I’ve never been a fan of the “books are good for you” school of thought. Books are not broccoli, and poems won’t make you virtuous.
Plenty of social scientists disagree with me. Recent studies found that readers of literary fiction do better at recognizing, understanding, and inferring others’ feelings and emotions, while children who read a lot display higher levels of emotional intelligence, and increased empathy (http://science.sciencemag.org/content/342/6156/377; https://readingpartners.org/blog/reading-improves-kids-emotional-intelligence-increases-empathy/).
This is all good news, but literature shouldn’t be the vegetable of the arts. Must everything improve us? Can’t a novel, or a short story, or a poem simply be enjoyed, absorbed, and lingered over? Isn’t it enough to notice and admire the suspenseful plot, the gorgeous language, the finely depicted protagonist?
Then I read Rebecca Makkai’s The Great Believers, and it convinced me that there might be something to this books-make-you-a-better-person thing.
Half of the chapters take place in Chicago in 1985, and feature Yale, Nico, Richard, and the rest of their group of friends, all young gay men, as well as Fiona, Nico’s sister. Nearly all of these men are struggling with or affected by HIV/AIDS in some way. It was a sad shock to read The Great Believers and be reminded of how common, and commonly devastating, death was for this cohort just a few decades ago.
Fiona plays the central role in the alternating chapters. She is searching for her estranged daughter, Claire, in Paris in 2015. As we flash back and forth between young Fiona in the 80s—standing by her dying brother even as their family disowns him, nursing her friends throughout their illnesses—and contemporary Fiona, we gradually understand the trauma of being the one left alive, and left behind. How do you live in a world populated by ghosts?
Makkai’s language isn’t particularly elevated or notable. It’s a fairly long book, and at first I didn’t want to read it: another overstuffed, earnest, well-meaning novel.
But as I read over the course of several days, I felt myself expanding, in my pity and despair and tenderness for these people. I started to open to the terrible possibility of living during a plague, of dying pointlessly—or, of trying to make a life in the aftermath of devastation. I slid into the lives of these suffering, loving, laughing, crying people. In other words, I empathized with them.
So, while I distrust empathy as a reason to read, I value it as a side effect of reading. If a book can entertain us and bring us into the world of another, that’s only all to the good. At a time like this, marked by so much rage and distrust, anything that grows empathy is necessary, and welcome. We could all use a little more broccoli on our plates.
2 thoughts on “Empathy for the Reader”

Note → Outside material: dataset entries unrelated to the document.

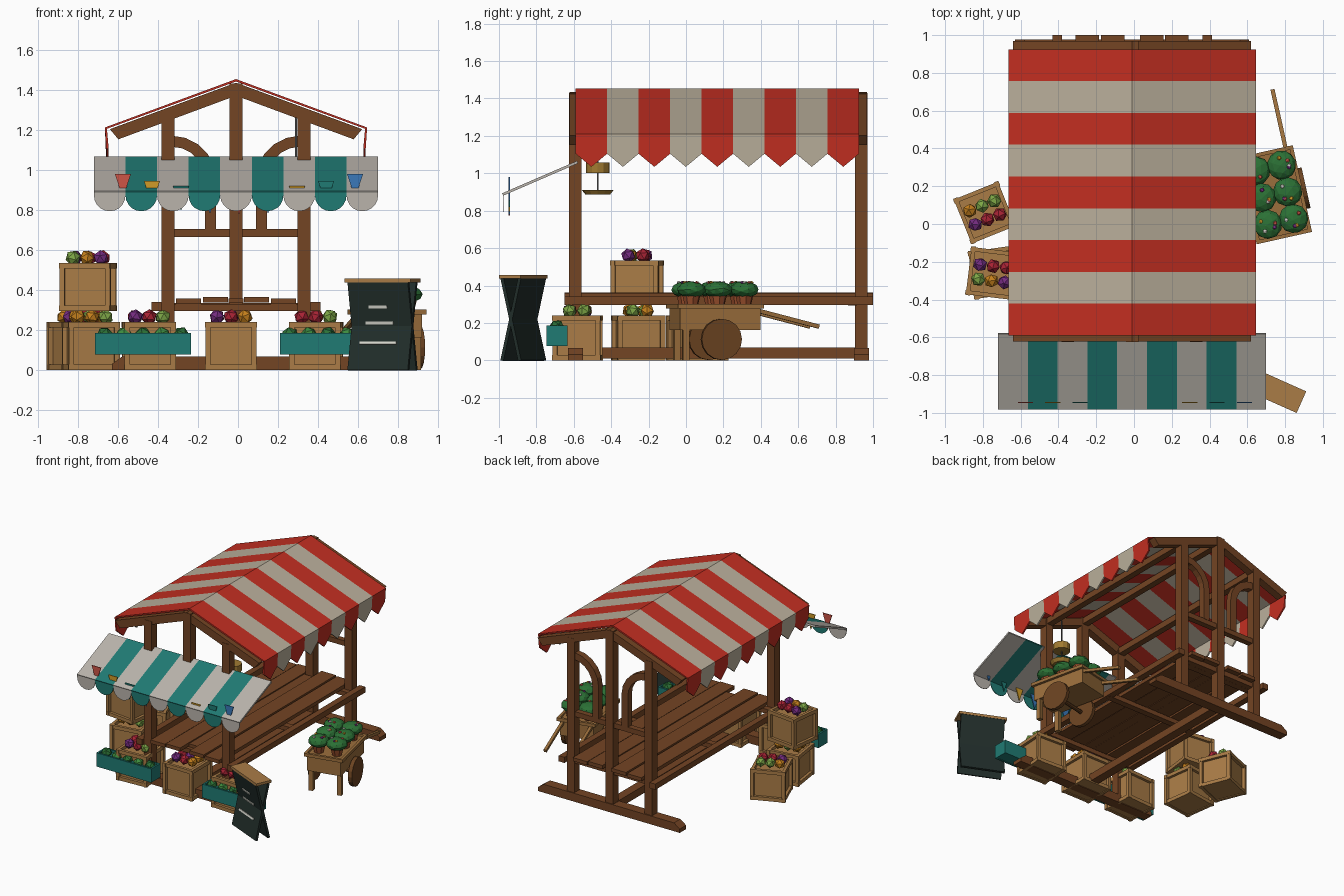
import bpy, bmesh, math, random
from mathutils import Matrix, Vector, Euler

if "Cube" in bpy.data.objects:
    bpy.data.objects.remove(bpy.data.objects["Cube"])

random.seed(4)
CX = -0.01            # centre line of the stall
PAL = dict(timber='734628', crate='A87B48', crate_in='8A6238', red='C13226', cream='B9AE9A', teal='257A73',
           canvas='B8B2AA', slate='26312E', chalk='D8D8CE', green='2F7038', leaf='3F8A40', pot='9A5030',
           purple='74307F', orange='C47F22', berry='A82838', lime='7CA548', brass='A07A35', steel='555555',
           blue='3C78B8', coral='CC5548', gold='D09A2C', cart='9A6E3E', wheel='6B4526')
MATS = {}


def material(name):
    if name not in MATS:
        m = bpy.data.materials.new(name)
        rgb = [int(PAL[name][i:i + 2], 16) / 255 for i in (0, 2, 4)]
        m.diffuse_color = [c ** 2.2 for c in rgb] + [1]
        m.use_nodes = True
        m.node_tree.nodes["Principled BSDF"].inputs["Base Color"].default_value = m.diffuse_color
        MATS[name] = m
    return MATS[name]


def finish(name, bm, colors, M=Matrix(), thick=0):
    bmesh.ops.recalc_face_normals(bm, faces=bm.faces)
    me = bpy.data.meshes.new(name)
    bm.to_mesh(me)
    bm.free()
    for c in colors:
        me.materials.append(material(c))
    ob = bpy.data.objects.new(name, me)
    ob.matrix_world = M
    bpy.context.collection.objects.link(ob)
    if thick:
        s = ob.modifiers.new('thickness', 'SOLIDIFY')
        s.thickness, s.offset = thick, 0
    return ob


def boxes(name, color, items, M=Matrix()):
    """items: (centre, size[, rotation])"""
    bm = bmesh.new()
    for c, s, *r in items:
        R = Euler(r[0]).to_matrix().to_4x4() if r else Matrix()
        bmesh.ops.create_cube(bm, size=1, matrix=Matrix.Translation(c) @ R @ Matrix.Diagonal((*s, 1)))
    return finish(name, bm, [color], M)


def prism(name, color, pts, y0, y1, mirror=False):
    """xz profile extruded along y, x measured from the centre line"""
    bm = bmesh.new()
    for sx in ((1, -1) if mirror else (1,)):
        f = bm.faces.new([bm.verts.new((sx * x, y0, z)) for x, z in pts])
        g = bmesh.ops.extrude_face_region(bm, geom=[f])['geom']
        bmesh.ops.translate(bm, vec=(0, y1 - y0, 0), verts=[v for v in g if isinstance(v, bmesh.types.BMVert)])
    return finish(name, bm, [color], Matrix.Translation((CX, 0, 0)))


def balls(name, items, M=Matrix(), sub=1):
    """items: (centre, radius, colour, height factor)"""
    bm, cols = bmesh.new(), sorted({i[2] for i in items})
    for c, r, col, h in items:
        R = Euler((random.random(), random.random(), random.random() * 6)).to_matrix().to_4x4()
        vs = bmesh.ops.create_icosphere(bm, subdivisions=sub, radius=r,
                                        matrix=Matrix.Translation(c) @ Matrix.Diagonal((1, 1, h, 1)) @ R)['verts']
        for f in {f for v in vs for f in v.link_faces}:
            f.material_index = cols.index(col)
    return finish(name, bm, cols, M)


def cylinder(name, color, r1, r2, h, M, n=12):
    bm = bmesh.new()
    bmesh.ops.create_cone(bm, cap_ends=True, segments=n, radius1=r1, radius2=r2, depth=h)
    return finish(name, bm, [color], M)


def place(x, y, z=0, deg=0):
    return Matrix.Translation((x, y, z)) @ Matrix.Rotation(math.radians(deg), 4, 'Z')


def strips(name, color, faces, thick):
    bm = bmesh.new()
    for f in faces:
        bm.faces.new([bm.verts.new(p) for p in f])
    bmesh.ops.remove_doubles(bm, verts=bm.verts, dist=1e-5)
    return finish(name, bm, [color], thick=thick)


# striped gable roof with pointed valances
Y0, SW = -0.59, 1.515 / 9
for k, col in enumerate(('red', 'cream')):
    faces = []
    for i in range(k, 9, 2):
        a, b = Y0 + i * SW, Y0 + (i + 1) * SW
        for s in (-1, 1):
            e, t = CX + s * 0.65, CX + s * 0.642
            faces.append([(CX, a, 1.447), (e, a, 1.208), (e, b, 1.208), (CX, b, 1.447)])
            faces.append([(e, a, 1.208), (t, a, 1.105), (t, (a + b) / 2, 1.035), (t, b, 1.105), (e, b, 1.208)])
    strips('roof_canvas_' + col, col, faces, 0.012)

# striped front awning with round scallops
AW = 1.42 / 9
for k, col in enumerate(('canvas', 'teal')):
    slope, hang = [], []
    for i in range(k, 9, 2):
        a, b = -0.72 + i * AW, -0.72 + (i + 1) * AW
        slope.append([(a, -0.58, 1.06), (b, -0.58, 1.06), (b, -0.98, 0.887), (a, -0.98, 0.887)])
        arc = [((a + b) / 2 - AW / 2 * math.cos(t * math.pi / 10), -0.977, 0.872 - AW / 2 * math.sin(t * math.pi / 10))
               for t in range(11)]
        hang.append([(a, -0.977, 0.887)] + arc + [(b, -0.977, 0.887)])
    strips('awning_slope_' + col, col, slope, 0.014)
    strips('awning_scallops_' + col, col, hang, 0.004)

# pennants on a sagging cord through the awning
for i, col in enumerate(('coral', 'gold', 'teal', 'blue', 'coral', 'blue', 'gold', 'teal', 'blue')):
    x, top = -0.575 + i * 0.145, 0.90 + 0.08 * ((i - 4) / 4) ** 2
    strips(f'pennant_{i}', col, [[(x - .04, -.945, top), (x + .04, -.945, top), (x, -.945, top - .125)]], 0.006)

# timber frame: posts, rafters, sills, purlins
XS = (-0.34, 0, 0.34)
P = 0.066
boxes('front_posts', 'timber', [((CX + s * .34, -.592, .64), (P, P, 1.28)) for s in (-1, 1)])
boxes('front_king_post', 'timber', [((CX, -.592, 1.21), (P, P, .44))])
boxes('back_posts', 'timber', [((CX + x, .937, h / 2), (P, P, h)) for x, h in zip(XS, (1.28, 1.43, 1.28))])
rafter = [(0, 1.435), (.63, 1.203), (.588, 1.152), (0, 1.37)]
sill = [(-.62, 0), (.62, 0), (.62, .03), (.57, .066), (-.57, .066), (-.62, .03)]
for n, y in (('front', -.592), ('back', .938)):
    prism(n + '_rafters', 'timber', rafter, y - .03, y + .03, True)
    prism(n + '_sill', 'timber', sill, y - .04, y + .04)
boxes('purlins', 'timber', [((CX + x, .17, z), (.05, 1.5, .05)) for x, z in zip(XS, (1.275, 1.4, 1.275))])
boxes('ground_beam', 'timber', [((CX, .17, .04), (.07, 1.5, .06))])
boxes('back_cross_rails', 'timber', [((CX, .937, z), (.68, .045, .04)) for z in (.315, .683)])

# curved braces in the back gable
outer = [(.32 - .22 * math.sin(t), .95 + .22 * math.cos(t)) for t in [i * math.pi / 10 for i in range(6)]]
inner = [(.32 - .165 * math.sin(t), .95 + .165 * math.cos(t)) for t in [i * math.pi / 10 for i in range(6)]]
prism('arched_braces', 'timber', outer + [(.10, .70), (.155, .70)] + inner[::-1], .912, .962, True)

# long table
boxes('table_rails', 'timber', [((CX + s * .397, .175, .318), (.05, 1.65, .045)) for s in (-1, 1)])
boxes('table_bearers', 'timber', [((CX, y, .312), (.80, .05, .035)) for y in (-.54, .17, .89)])
boxes('table_planks', 'timber', [((CX + x, .175, z), (.125, 1.65, .028))
                                 for x, z in ((-.237, .344), (-.103, .35), (.103, .35), (.237, .344))])
boxes('table_middle_plank', 'timber', [((CX, .175, .346), (.075, 1.44, .024))])


# crates of fruit
def crate(name, x, y, z, deg, fruit, w=.23, h=.24):
    M, o = place(x, y, z, deg), w / 2
    boxes(name + '_panels', 'crate', [((0, 0, h / 2 - .01), (w - .02, w - .02, h - .03))], M)
    trim = [((sx * o, sy * o, h / 2), (.026, .026, h - .01)) for sx in (-1, 1) for sy in (-1, 1)]
    for zz in (.014, h - .014):
        trim += [((0, s * o, zz), (w + .03, .022, .028)) for s in (-1, 1)]
        trim += [((s * o, 0, zz), (.022, w + .03, .028)) for s in (-1, 1)]
    boxes(name + '_trim', 'crate', trim, M)
    balls(name + '_fruit', [(((i % 3 - 1) * .07, (i // 3 - .5) * .078, h + .025), .039, c, 1)
                            for i, c in enumerate(fruit)], M)


crate('front_left_crate', -.445, -.58, 0, 3, ('purple', 'berry', 'lime', 'berry', 'purple', 'lime'))
crate('front_middle_crate', -.035, -.58, 0, 0, ('purple', 'berry', 'orange', 'berry', 'purple', 'orange'))
crate('front_right_crate', .39, -.58, 0, -3, ('berry', 'berry', 'lime', 'purple', 'orange', 'lime'))
crate('side_crate', -.79, .06, 0, 22, ('purple', 'berry', 'berry', 'orange', 'lime', 'lime'))
crate('lower_stack_crate', -.735, -.255, 0, 8, ('orange', 'orange', 'lime', 'orange', 'lime', 'orange'))
crate('upper_stack_crate', -.75, -.262, .295, -7, ('lime', 'orange', 'purple', 'purple', 'berry', 'berry'))

# teal planters in front of the crates
for n, x in (('left', -.475), ('right', .45)):
    M = place(x, -.69)
    boxes(n + '_planter', 'teal', [((0, 0, .09), (.46, .09, .02)), ((0, -.05, .131), (.48, .014, .108)),
                                   ((0, .05, .131), (.48, .014, .108)), ((-.233, 0, .131), (.014, .1, .108)),
                                   ((.233, 0, .131), (.014, .1, .108)), ((0, 0, .14), (.46, .09, .06))], M)
    balls(n + '_planter_greens', [((-.19 + i * .095, 0, .175), .042, ('green', 'leaf')[i % 2], 1) for i in range(5)], M)

# folding chalkboard with crossed panels
B = place(.722, -.87, 0, -24)
for s in (-1, 1):
    boxes(f'chalkboard_panel_{(s + 1) // 2}', 'slate', [((0, 0, .22), (.33, .018, .455), (s * .23, 0, 0))], B)
boxes('chalkboard_cap', 'crate', [((0, 0, .447), (.36, .125, .02))], B)
boxes('chalk_marks', 'chalk', [((-.01, -.012 - abs(z - .22) * .234, z), (w, .006, .015), (.23 if z > .22 else -.23, 0, 0))
                               for z, w in ((.315, .10), (.235, .15), (.135, .20))], B)

# flower cart
C = place(.745, .155, 0, 12.6)
boxes('cart_body', 'cart', [((0, 0, .225), (.26, .44, .125)), ((-.14, 0, .29), (.02, .47, .025)),
                            ((.14, 0, .29), (.02, .47, .025)), ((0, -.225, .29), (.28, .02, .025)),
                            ((0, .225, .29), (.28, .02, .025))], C)
boxes('cart_legs', 'cart', [((s * .11, -.185, .09), (.035, .035, .18)) for s in (-1, 1)], C)
boxes('cart_handles', 'cart', [((s * .11, .37, .225), (.022, .36, .022), (-.25, 0, 0)) for s in (-1, 1)], C)
for s in (-1, 1):
    cylinder('cart_wheel', 'wheel', .11, .11, .03,
             C @ Matrix.Translation((s * .155, 0, .112)) @ Matrix.Rotation(math.pi / 2, 4, 'Y'), 16)
cylinder('cart_axle', 'wheel', .015, .015, .34, C @ Matrix.Translation((0, 0, .112)) @ Matrix.Rotation(math.pi / 2, 4, 'Y'), 8)
bushes, flowers = [], []
for i in range(6):
    x, y = (i % 2 - .5) * .14, (i // 2 - 1) * .145
    cylinder(f'flower_pot_{i}', 'pot', .035, .05, .06, C @ Matrix.Translation((x, y, .32)), 8)
    bushes.append(((x, y, .378), .078, 'green', .58))
    for j in range(4):
        a = random.random() * 6.28
        flowers.append(((x + .04 * math.cos(a), y + .04 * math.sin(a), .416), .012,
                        ('coral', 'gold', 'purple', 'chalk')[(i + j) % 4], .7))
balls('flower_bushes', bushes, C, 2)
balls('flower_heads', flowers, C)

# hanging scale
S = place(.29, -.472)
cylinder('scale_dial', 'brass', .062, .062, .055, S @ Matrix.Translation((0, 0, 1.03)))
cylinder('scale_pan', 'brass', .065, .085, .025, S @ Matrix.Translation((0, 0, .898)))
boxes('scale_rod', 'steel', [((0, 0, 1.08), (.008, .008, .36))], S)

Writing and reading are both art and broccoli. Couldn’t agree more. I write, not in my native language (Swedish) but in my “adopted” language (English). Although my words and sentences are simple and easy to “digest” I choose to write in English because it gives me the tools to express emotions and empathy in ways I don’t find in my native language.
And yes, in these days of global polarization we need to feel, show our emotions and be able to really empathize – not only say we do, but make sure our message of empathy, in our writing, reading, and action speaks loud and clear in ALL languages.